Flash three – Saturday the weekend stall help had schedule problems, so again I’m mucking, and the time is ticking on getting out of Red Bridge. I had hoped to finish moving by the weekend, but after doing barn chores  and teaching my lessons, I made one trip to Red Bridge, not the 3 I had planned.  Linda and Catharine jumped in to help, not only with the chores and moving, but formed a human shield between me and my clients. Without them, random Tylene flashes may have run everyone off by the end of the weekend. My business thanks them.

Sunday morning, I had two goals—integrate Silhouette into turnout, and get the rest of the stuff out of Red Bridge.  When my mucking help texted again that she had schedule problems, Tylene took over.  Linda and I had planned a 10:30 start to finish getting stuff out of Red Bridge. After chores were finished, it happened at 1. 
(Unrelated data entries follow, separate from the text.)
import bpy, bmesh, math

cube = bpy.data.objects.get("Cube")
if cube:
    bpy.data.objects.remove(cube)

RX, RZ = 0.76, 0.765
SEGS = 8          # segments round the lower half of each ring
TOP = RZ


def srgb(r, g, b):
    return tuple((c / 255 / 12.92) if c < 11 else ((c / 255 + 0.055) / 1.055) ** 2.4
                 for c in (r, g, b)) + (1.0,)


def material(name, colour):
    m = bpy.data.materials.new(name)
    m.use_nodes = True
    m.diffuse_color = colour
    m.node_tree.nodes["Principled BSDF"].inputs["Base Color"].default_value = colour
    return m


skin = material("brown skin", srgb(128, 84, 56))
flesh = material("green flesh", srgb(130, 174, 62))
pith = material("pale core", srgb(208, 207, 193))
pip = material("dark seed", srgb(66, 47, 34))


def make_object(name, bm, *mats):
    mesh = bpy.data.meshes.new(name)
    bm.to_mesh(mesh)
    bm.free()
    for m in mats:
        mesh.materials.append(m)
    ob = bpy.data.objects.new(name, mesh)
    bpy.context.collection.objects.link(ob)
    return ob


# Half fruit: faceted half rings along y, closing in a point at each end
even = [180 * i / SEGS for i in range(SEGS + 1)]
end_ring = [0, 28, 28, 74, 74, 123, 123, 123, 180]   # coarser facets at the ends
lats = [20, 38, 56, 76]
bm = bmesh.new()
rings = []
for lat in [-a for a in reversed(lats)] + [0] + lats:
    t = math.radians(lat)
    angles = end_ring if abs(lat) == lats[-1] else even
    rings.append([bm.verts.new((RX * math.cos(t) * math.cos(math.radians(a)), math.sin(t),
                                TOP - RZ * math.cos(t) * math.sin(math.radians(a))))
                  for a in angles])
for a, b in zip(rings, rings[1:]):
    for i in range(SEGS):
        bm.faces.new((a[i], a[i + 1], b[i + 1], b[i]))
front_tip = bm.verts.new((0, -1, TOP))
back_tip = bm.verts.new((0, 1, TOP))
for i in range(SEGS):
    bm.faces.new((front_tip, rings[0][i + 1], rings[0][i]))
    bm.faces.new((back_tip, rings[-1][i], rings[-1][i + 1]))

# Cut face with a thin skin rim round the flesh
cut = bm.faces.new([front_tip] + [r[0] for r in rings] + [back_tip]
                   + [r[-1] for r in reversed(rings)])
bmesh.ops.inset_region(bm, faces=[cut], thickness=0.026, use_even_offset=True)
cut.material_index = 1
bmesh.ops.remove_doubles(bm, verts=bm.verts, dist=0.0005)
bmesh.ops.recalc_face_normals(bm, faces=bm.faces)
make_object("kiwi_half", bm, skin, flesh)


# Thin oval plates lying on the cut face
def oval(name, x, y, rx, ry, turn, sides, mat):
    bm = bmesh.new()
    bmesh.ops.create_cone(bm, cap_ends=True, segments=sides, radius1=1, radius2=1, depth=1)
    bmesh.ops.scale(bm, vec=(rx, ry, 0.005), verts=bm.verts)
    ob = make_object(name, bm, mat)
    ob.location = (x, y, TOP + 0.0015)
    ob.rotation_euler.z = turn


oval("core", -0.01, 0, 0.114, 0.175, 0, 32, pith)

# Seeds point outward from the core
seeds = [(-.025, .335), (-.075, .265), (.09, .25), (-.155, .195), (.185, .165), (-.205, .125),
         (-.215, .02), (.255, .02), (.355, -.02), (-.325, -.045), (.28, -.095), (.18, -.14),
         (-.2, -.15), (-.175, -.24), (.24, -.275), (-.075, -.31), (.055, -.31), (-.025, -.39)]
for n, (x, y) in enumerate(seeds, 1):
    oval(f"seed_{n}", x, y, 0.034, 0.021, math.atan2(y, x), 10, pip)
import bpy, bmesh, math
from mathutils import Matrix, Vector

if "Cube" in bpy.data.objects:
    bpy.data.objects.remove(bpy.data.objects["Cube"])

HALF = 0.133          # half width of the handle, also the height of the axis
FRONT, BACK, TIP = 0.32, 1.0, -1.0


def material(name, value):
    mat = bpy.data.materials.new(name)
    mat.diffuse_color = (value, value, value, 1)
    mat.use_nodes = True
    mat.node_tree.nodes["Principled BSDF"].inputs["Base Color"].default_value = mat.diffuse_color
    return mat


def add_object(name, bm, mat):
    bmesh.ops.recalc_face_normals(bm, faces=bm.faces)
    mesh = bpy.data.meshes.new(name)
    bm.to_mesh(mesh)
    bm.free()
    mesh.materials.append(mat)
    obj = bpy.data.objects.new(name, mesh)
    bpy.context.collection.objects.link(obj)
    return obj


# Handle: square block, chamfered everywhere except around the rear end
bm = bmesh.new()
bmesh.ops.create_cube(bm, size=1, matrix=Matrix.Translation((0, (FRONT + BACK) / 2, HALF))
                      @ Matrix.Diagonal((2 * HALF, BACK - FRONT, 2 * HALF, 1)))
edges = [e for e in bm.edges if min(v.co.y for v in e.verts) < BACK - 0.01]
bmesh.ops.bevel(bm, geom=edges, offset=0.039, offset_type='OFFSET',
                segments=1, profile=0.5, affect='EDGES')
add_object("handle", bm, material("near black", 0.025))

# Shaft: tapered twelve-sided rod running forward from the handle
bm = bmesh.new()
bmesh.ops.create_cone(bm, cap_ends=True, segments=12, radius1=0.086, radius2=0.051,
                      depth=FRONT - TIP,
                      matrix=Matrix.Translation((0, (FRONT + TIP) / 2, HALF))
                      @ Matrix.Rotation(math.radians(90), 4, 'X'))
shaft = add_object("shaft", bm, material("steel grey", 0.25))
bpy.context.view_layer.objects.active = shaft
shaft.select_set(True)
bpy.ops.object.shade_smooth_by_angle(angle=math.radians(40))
We pulled back in to Journey’s End, and I see two students finishing their rides, and instantly, my emotions churn. I’m like an addict surrounded by users, and I burn with jealousy. They are happily enjoying their horses, and I’m covered with dirt and schlepping SFD’s stuff, stuff they enjoy utilizing (cavaletti, mounting block, first aid supplies, extra blankets, the list goes on and on), and I haven’t had my horse fix yet.  I was not in a good mental place.

A student comes up to tell me how much she loves the place, and thank me for bringing her trunk over, and can I help her take it up to the loft, and I lose it. Tylene is firmly in control now.
I actually stomped my feet and threw a hissy fit worthy of a 3-year-old.  “No. I’m not doing another thing until I take care of my own d*%^ horse.  You’ll just have to wait.” 

That caught everyone’s attention.  Suddenly everyone had a moment to help unload the truck and trailer. Score one for Tylene.

By Tuesday, a fellow wandered into Journey’s End looking for stall work—I hired him, and put Apryl on horse care duty--changing blankets, swapping turnout, scrubbing water tubs, washing horses for clipping, etc, all the stuff that makes us full-service boarding and not just feed-and-muck boarding. 

Within days, a rhythm emerges, and we get stuff put away and the horses settle in, and training gets back on schedule.  Tylene moves back into the shadows.

In Fight Club, the narrator vanquishes Tyler because he falls in love with a rather quirky woman. The rhythm of life at Journeys’ End does the same for me. I fall in love the footing and mirror placement in the indoor, I fall in love the huge fields to hack around, I fall in love the full-size permanent dressage arena, and I fall in love with being in complete control of my horse’s care again. I fall in love with running SFD at Journey’s End, and Tylene is vanquished.  I hope for good.